Customize your JAMA Network experience by selecting one or more topics from the list below.
Copyright 1999 American Medical Association. All Rights Reserved. Applicable FARS/DFARS Restrictions Apply to Government Use.1999
Figure 1. Computed tomographic scan showed a hyperdense mass occupying the cecum area.
Figure 2. Arrow points to target sign suggesting intussusception.
Figure 3. The cecal filling defect seen at enteroclysis.
Figure 4. Endoscopic view of polypoid cecal lesion that extends into the ascending colon.
Figure 5. Operative specimen showing resected ileal segment.
Figure 6. Opened specimen shows polypoid lesion with its long pedicule.
Figure 7. Gastric heterotopic mucosa and foci of pancreatic tissue.

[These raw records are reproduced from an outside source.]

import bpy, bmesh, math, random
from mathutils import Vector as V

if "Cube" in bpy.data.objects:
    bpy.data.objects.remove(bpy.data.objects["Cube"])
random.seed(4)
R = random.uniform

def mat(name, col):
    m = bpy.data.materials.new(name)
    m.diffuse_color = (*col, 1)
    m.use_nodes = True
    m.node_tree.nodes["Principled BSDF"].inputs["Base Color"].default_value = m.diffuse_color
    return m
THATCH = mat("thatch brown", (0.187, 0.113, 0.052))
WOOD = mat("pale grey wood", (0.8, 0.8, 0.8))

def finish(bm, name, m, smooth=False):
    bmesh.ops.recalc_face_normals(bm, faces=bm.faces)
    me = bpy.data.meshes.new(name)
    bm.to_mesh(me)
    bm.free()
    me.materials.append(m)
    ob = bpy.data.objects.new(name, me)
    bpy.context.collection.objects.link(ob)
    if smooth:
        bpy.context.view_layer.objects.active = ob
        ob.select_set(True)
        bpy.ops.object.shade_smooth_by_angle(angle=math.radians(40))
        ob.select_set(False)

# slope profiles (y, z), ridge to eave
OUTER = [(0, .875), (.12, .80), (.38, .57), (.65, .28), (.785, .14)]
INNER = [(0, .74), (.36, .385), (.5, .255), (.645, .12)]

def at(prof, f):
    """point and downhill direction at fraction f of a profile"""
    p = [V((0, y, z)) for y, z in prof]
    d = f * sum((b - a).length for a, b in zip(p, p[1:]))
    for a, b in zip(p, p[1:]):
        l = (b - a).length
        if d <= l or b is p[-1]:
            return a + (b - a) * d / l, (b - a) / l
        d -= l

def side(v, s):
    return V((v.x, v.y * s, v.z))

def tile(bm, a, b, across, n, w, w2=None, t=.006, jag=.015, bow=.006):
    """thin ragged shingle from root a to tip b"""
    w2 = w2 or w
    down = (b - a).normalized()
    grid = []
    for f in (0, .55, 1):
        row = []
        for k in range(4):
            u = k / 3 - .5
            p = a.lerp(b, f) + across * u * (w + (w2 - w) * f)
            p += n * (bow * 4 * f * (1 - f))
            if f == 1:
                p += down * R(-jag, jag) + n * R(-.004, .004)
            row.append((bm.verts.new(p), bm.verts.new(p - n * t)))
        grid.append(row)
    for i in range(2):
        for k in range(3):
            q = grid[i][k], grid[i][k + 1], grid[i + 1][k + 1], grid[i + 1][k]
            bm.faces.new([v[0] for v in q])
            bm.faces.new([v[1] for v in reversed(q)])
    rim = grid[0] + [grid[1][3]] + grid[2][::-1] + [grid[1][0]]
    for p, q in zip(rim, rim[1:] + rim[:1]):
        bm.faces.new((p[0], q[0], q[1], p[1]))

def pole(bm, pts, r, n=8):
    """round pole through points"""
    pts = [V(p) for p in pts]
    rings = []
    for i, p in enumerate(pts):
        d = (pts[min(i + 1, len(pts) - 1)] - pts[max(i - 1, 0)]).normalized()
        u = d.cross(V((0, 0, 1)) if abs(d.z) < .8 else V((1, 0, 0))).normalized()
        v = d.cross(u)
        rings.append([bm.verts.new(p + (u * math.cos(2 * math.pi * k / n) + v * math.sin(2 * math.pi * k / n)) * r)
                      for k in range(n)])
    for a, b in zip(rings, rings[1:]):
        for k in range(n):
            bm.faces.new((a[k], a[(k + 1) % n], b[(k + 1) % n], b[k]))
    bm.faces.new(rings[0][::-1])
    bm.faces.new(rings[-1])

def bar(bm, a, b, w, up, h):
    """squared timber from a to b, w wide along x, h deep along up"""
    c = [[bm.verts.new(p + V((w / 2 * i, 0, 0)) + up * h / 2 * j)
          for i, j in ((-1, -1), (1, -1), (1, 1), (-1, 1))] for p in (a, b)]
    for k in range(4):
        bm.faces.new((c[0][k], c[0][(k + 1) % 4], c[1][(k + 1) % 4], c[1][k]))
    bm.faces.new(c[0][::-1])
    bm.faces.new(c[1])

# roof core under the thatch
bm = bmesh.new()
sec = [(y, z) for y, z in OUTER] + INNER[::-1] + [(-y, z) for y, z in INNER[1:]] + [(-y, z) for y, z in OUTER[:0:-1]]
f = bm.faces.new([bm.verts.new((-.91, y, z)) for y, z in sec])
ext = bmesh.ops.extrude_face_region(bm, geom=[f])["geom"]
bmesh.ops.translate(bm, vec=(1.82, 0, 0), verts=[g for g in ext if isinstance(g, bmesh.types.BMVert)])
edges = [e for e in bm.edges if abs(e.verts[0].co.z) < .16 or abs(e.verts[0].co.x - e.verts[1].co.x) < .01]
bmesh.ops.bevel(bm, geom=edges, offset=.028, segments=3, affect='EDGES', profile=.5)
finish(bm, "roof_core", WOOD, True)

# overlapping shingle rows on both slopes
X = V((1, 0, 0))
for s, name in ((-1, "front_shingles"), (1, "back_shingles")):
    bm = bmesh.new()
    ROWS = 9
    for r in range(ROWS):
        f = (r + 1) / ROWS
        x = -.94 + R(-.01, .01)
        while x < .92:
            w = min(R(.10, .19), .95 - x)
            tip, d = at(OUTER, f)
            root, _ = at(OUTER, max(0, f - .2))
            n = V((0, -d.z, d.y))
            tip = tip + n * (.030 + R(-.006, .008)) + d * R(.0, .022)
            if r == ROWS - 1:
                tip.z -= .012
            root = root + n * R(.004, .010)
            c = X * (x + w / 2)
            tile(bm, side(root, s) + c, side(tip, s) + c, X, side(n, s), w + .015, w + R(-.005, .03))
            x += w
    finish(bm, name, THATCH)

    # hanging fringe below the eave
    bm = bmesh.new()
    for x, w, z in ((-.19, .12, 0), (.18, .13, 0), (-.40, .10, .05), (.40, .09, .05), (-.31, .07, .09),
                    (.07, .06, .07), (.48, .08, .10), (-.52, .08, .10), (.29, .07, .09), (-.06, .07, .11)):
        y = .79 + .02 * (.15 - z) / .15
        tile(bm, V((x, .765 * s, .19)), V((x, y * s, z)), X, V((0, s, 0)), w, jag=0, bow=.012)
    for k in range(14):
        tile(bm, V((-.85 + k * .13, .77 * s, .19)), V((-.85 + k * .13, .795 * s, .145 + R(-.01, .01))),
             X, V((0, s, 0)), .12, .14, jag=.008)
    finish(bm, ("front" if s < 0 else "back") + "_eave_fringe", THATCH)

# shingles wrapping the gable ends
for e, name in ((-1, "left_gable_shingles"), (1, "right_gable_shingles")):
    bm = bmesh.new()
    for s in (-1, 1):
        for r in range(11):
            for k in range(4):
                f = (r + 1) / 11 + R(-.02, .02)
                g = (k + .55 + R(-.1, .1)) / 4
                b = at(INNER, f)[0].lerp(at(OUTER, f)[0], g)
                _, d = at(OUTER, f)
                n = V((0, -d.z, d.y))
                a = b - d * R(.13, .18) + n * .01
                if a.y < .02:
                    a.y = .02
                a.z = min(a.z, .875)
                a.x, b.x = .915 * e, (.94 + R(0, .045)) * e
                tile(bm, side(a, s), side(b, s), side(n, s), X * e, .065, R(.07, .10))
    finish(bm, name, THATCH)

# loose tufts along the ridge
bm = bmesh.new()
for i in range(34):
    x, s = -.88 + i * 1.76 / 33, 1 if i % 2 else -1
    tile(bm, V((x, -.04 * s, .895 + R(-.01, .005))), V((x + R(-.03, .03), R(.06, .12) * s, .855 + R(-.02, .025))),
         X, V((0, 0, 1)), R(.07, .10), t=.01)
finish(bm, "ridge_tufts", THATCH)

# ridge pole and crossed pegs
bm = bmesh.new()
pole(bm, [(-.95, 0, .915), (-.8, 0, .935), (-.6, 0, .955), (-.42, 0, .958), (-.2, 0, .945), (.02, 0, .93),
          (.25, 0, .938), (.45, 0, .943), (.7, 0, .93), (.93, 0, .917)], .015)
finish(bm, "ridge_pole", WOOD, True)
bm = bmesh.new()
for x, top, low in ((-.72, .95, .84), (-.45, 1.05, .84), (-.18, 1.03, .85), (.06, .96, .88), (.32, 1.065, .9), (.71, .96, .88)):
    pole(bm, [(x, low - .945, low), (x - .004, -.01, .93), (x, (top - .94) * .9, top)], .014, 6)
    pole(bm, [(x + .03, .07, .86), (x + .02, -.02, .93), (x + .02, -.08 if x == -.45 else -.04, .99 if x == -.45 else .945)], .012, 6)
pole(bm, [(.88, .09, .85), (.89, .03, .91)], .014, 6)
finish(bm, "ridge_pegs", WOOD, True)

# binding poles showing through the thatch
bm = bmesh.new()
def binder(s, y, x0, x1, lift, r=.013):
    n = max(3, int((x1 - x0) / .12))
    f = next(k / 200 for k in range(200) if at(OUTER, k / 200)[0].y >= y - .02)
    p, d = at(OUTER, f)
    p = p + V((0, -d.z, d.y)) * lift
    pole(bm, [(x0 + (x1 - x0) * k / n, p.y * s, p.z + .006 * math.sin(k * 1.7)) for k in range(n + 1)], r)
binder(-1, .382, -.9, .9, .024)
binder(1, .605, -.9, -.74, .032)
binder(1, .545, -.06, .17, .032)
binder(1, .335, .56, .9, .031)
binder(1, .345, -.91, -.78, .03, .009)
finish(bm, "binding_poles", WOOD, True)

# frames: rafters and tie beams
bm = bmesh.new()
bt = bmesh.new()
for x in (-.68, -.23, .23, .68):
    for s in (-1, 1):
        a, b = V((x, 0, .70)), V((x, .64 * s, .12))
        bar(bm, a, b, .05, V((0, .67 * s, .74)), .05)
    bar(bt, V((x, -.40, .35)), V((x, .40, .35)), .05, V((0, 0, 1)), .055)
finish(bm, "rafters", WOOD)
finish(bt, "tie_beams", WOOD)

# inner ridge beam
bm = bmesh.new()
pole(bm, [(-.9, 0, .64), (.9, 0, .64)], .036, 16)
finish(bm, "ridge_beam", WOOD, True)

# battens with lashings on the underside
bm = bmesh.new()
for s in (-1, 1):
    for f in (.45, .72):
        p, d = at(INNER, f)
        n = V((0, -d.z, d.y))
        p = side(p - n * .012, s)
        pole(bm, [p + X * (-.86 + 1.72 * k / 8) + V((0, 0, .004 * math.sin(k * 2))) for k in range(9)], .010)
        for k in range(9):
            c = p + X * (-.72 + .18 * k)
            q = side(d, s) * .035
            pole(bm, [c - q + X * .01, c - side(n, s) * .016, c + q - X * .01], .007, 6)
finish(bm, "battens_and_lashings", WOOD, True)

At laparotomy an ileocecolic intussusception was reduced and the ileal segment containing a tumor was resected ( Figure 5). The lead point was a large pedunculated polyp (Figure 6). Histologic examination showed that the polyp consisted mainly of heterotopic gastric antral and fundic mucosa and foci of pancreatic tissue (Figure 7).
The term choristoma is applied to normal tissue in an abnormal location. Heterotopic gastric mucosa occurs anywhere in the gastrointestinal tract.1,2 Heterotopic gastric tissue in the small intestine is rare and in most cases is associated with a congenital anomaly.3 Use of imaging and endoscopic examination allows earlier diagnosis.4,5 A lead point is frequently present in chronic or intermittent intussusception and therefore nonoperative reduction is not indicated. Surgical resection of the involved segment is the preferred treatment, because it corrects the obstruction, avoids recurrence, and excludes the possibility of an associated malignant neoplasm.6,7
Accepted for publication March 18, 1998.
Corresponding author: Miguel Iuchtman, MD, Pediatric Surgery, Hillel Yaffe Medical Center, PO Box 169, Hadera 38100, Israel.
Radiological Case of the Month. Arch Pediatr Adolesc Med. 1999;153(7):763–764. doi:
Create a personal account or sign in to: